One of the cheif ergometric flaws of HTML is its adoption of the anglebracket/quoted string system of markup inherited from SGML. I considered simply substituting square brackets and apostrophes for the HTML counterparts and filtering just before publication, but then there was the question of aesthetics, another component of ergometrics.
After composing about a hundred documents by hand in HTML I came to the conclusion that the most crucial elements of hypertext composition by humans were
titles or emphasis)
These are the principle elements of el design.
Therefore el and light tend to obey the dictum: Extract the maximum meaning from the minimum information when possible.
Prefixs such as http:// and .html are assumed whenever possible, and the concepts of the LINKPATH and LINKENV are introduced so that whereever possible an unadorned word may serve as its own link identifier.

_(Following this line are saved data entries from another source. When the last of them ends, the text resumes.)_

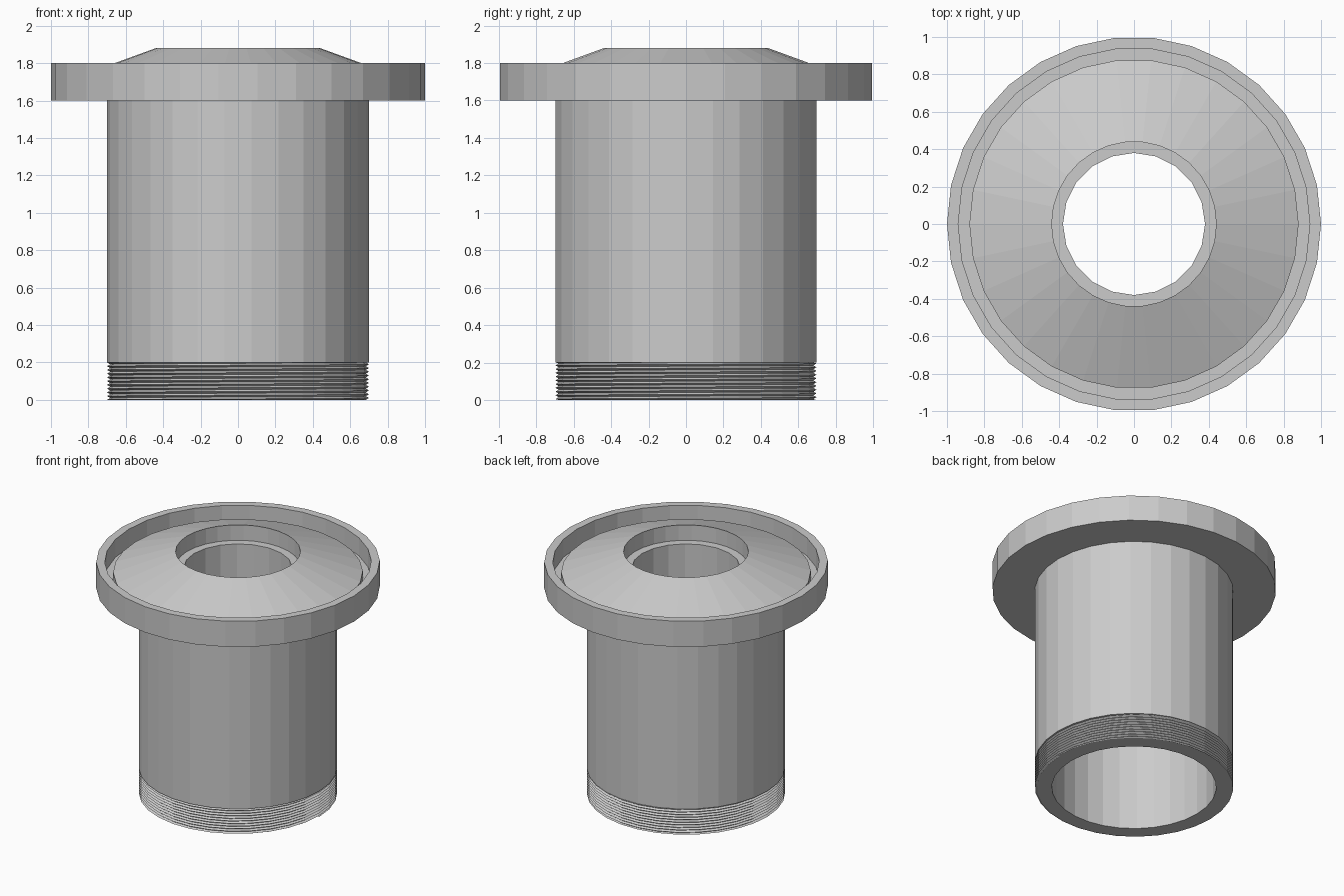
import bpy
import bmesh
from math import cos, sin, tau

cube = bpy.data.objects.get("Cube")
if cube:
    bpy.data.objects.remove(cube, do_unlink=True)

grey = bpy.data.materials.new("plain grey")
grey.use_nodes = True
colour = (0.6, 0.6, 0.6, 1)
grey.diffuse_color = colour
grey.node_tree.nodes["Principled BSDF"].inputs["Base Color"].default_value = colour


def finish(name, bm):
    bmesh.ops.recalc_face_normals(bm, faces=bm.faces)
    mesh = bpy.data.meshes.new(name)
    bm.to_mesh(mesh)
    bm.free()
    mesh.materials.append(grey)
    obj = bpy.data.objects.new(name, mesh)
    bpy.context.collection.objects.link(obj)
    return obj


def lathe(name, profile, sides):
    """Revolve a closed (radius, height) profile around z."""
    bm = bmesh.new()
    rings = [[bm.verts.new((r * cos(tau * i / sides), r * sin(tau * i / sides), z))
              for i in range(sides)] for r, z in profile]
    for a, b in zip(rings, rings[1:] + rings[:1]):
        for i in range(sides):
            j = (i + 1) % sides
            bm.faces.new((a[i], a[j], b[j], b[i]))
    return finish(name, bm)


SIDES = 30
THREAD_TOP = 0.2

# Tube with its flange, rim groove and raised conical top
lathe("flanged_tube", [
    (0.58, 0), (0.685, 0), (0.685, THREAD_TOP), (0.7, THREAD_TOP),
    (0.7, 1.6), (1, 1.6), (1, 1.8), (0.94, 1.8), (0.94, 1.66),
    (0.88, 1.66), (0.88, 1.72), (0.44, 1.88), (0.44, 1.41), (0.58, 1.41),
], SIDES)

# Narrower sleeve that forms the ledge inside the opening
lathe("inner_sleeve", [(0.38, 1.4), (0.5, 1.4), (0.5, 1.76), (0.38, 1.76)], 20)

# Fine screw thread: a helical ridge trimmed flat at both ends
bm = bmesh.new()
pitch, turns = 0.02, 12
previous = None
for step in range(turns * SIDES + 1):
    angle = tau * step / SIDES
    base = pitch * (step / SIDES - 1)
    row = []
    for radius, rise in ((0.684, 0), (0.7, 0.5), (0.684, 1)):
        z = min(max(base + rise * pitch, 0), THREAD_TOP)
        row.append(bm.verts.new((radius * cos(angle), radius * sin(angle), z)))
    if previous:
        for k in range(2):
            bm.faces.new((previous[k], row[k], row[k + 1], previous[k + 1]))
    previous = row
bmesh.ops.dissolve_degenerate(bm, dist=0.0001, edges=bm.edges)
finish("screw_thread", bm)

In many ways, the very desire to do away with references to the shift key and the mouse have more to do with reducing micro-second noises in the FOC than they do with reducing repetative stress syndrome.
To this end also, the concept of capitalization filter has been adopted.

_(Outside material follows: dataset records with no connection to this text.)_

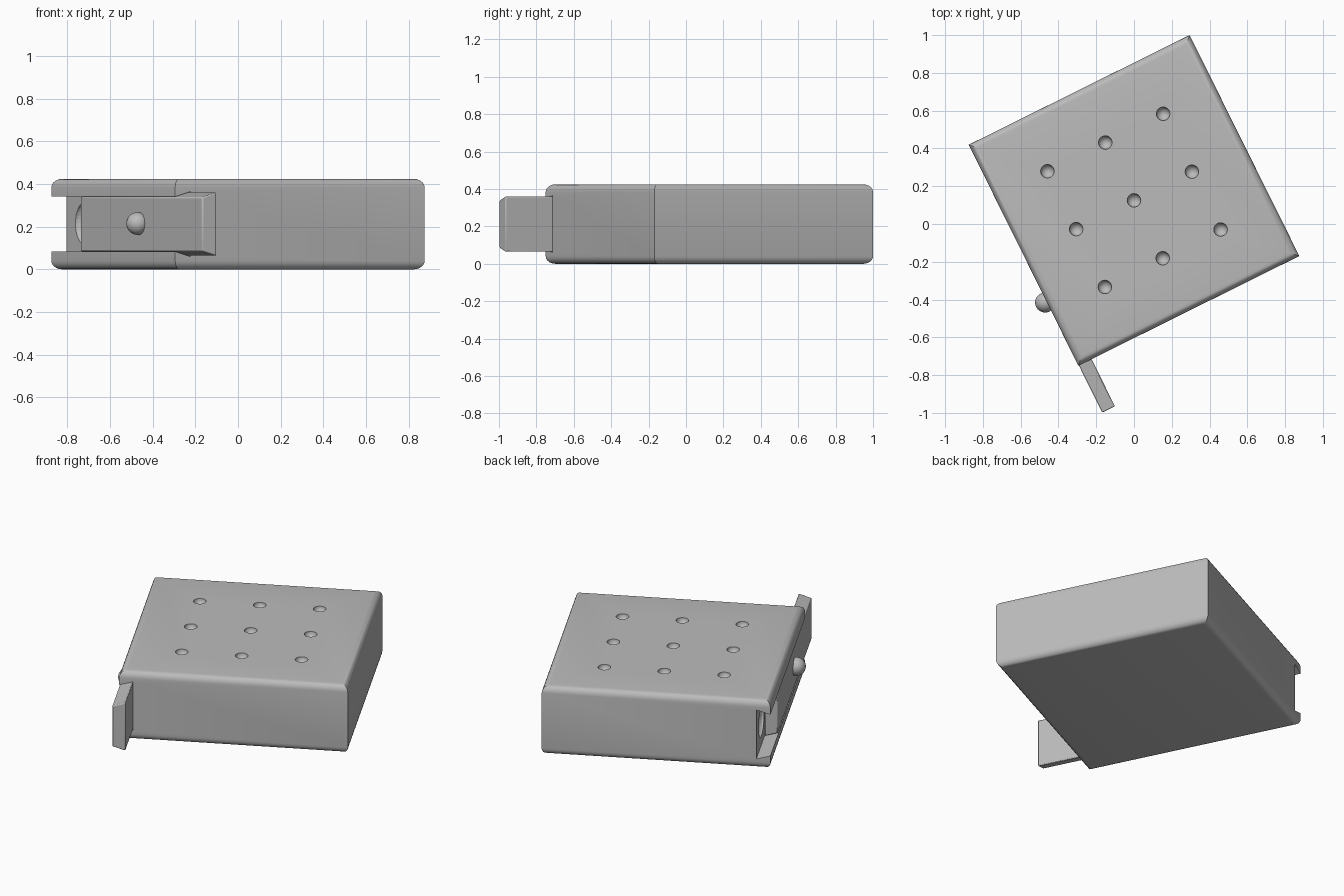
import bpy
import bmesh
import math
from mathutils import Matrix

cube = bpy.data.objects.get("Cube")
if cube:
    bpy.data.objects.remove(cube, do_unlink=True)

HALF = 0.653      # half the side of the square case
HEIGHT = 0.425
PLACE = Matrix.Translation((0, 0.125, 0)) @ Matrix.Rotation(math.radians(26.4), 4, "Z")

grey = bpy.data.materials.new("plain_grey")
grey.use_nodes = True
grey.diffuse_color = (0.5, 0.5, 0.5, 1)
grey.node_tree.nodes["Principled BSDF"].inputs["Base Color"].default_value = (0.5, 0.5, 0.5, 1)


def make(name, bm, helper=False):
    """Turn a bmesh into a placed object."""
    bmesh.ops.recalc_face_normals(bm, faces=bm.faces)
    mesh = bpy.data.meshes.new(name)
    bm.to_mesh(mesh)
    bm.free()
    mesh.materials.append(grey)
    obj = bpy.data.objects.new(name, mesh)
    bpy.context.collection.objects.link(obj)
    obj.matrix_world = PLACE
    if helper:
        obj.hide_render = True
        obj.hide_set(True)
    return obj


def prism(profile, start, end):
    """Extrude an x-z profile along y."""
    bm = bmesh.new()
    face = bm.faces.new([bm.verts.new((x, start, z)) for x, z in profile])
    side = bmesh.ops.extrude_face_region(bm, geom=[face])["geom"]
    moved = [v for v in side if isinstance(v, bmesh.types.BMVert)]
    bmesh.ops.translate(bm, verts=moved, vec=(0, end - start, 0))
    return bm


def ball(bm, location, radius, squash=1.0):
    matrix = Matrix.Translation(location) @ Matrix.Diagonal((squash, 1, 1, 1))
    bmesh.ops.create_uvsphere(bm, u_segments=24, v_segments=16, radius=radius, matrix=matrix)


def smooth(obj):
    bpy.ops.object.select_all(action="DESELECT")
    obj.select_set(True)
    bpy.context.view_layer.objects.active = obj
    bpy.ops.object.shade_smooth_by_angle(angle=math.radians(35))


def apply_cut(obj, cutter):
    mod = obj.modifiers.new("cut", "BOOLEAN")
    mod.operation = "DIFFERENCE"
    mod.solver = "EXACT"
    mod.object = cutter


# Case: square block with rounded top and bottom rims, square upright corners
bm = prism([(-HALF, 0), (HALF, 0), (HALF, HEIGHT), (-HALF, HEIGHT)], -HALF, HALF)
rims = [e for e in bm.edges if abs(e.verts[0].co.z - e.verts[1].co.z) < 0.01]
bmesh.ops.bevel(bm, geom=rims, offset=0.04, segments=5, profile=0.5, affect="EDGES")
case = make("case", bm)

# Dovetail channel for the sliding lid, open at both ends
floor = -HALF + 0.08
channel = make("channel_cutter", prism(
    [(-HALF - 0.02, 0.09), (floor, 0.06), (floor, 0.365), (-HALF - 0.02, 0.335)],
    -1, 1), helper=True)
apply_cut(case, channel)

# Nine dimples on the top and one catch dimple in the channel
bm = bmesh.new()
for i in (-1, 0, 1):
    for j in (-1, 0, 1):
        ball(bm, (i * 0.342, j * 0.342, HEIGHT), 0.036)
ball(bm, (floor, 0.46, 0.215), 0.1, squash=0.4)
dimples = make("dimple_cutter", bm, helper=True)
apply_cut(case, dimples)
smooth(case)

# Sliding lid, partly pulled out
outer = -HALF + 0.003
lid = make("sliding_lid", prism(
    [(outer, 0.086), (floor - 0.002, 0.063), (floor - 0.002, 0.362), (outer, 0.339)],
    -0.932, 0.35))
soft = lid.modifiers.new("soft_edges", "BEVEL")
soft.width = 0.006
soft.segments = 2
smooth(lid)

# Round knob on the lid
bm = bmesh.new()
ball(bm, (-HALF - 0.009, -0.275, 0.215), 0.053)
smooth(make("lid_knob", bm))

If you think I'm fanatical about reducing FOC line-noise, you're right. I've thought about and "in" y-text for years, and have come to the conclusion that a new way of thinking will evolve to occupy the space created by the new medium. To think in a new way can be hard. To maintain concentrated digression at the same time is even harder.
Although poets and programmers are perhaps a little more practiced
than most in coming to terms with this apparent oxymoron, we need
all the help we can get from our computers and vigilantly insist that
they facilitate rather than impede communication.
lo version 0.94 patch 134/026
24 June 1997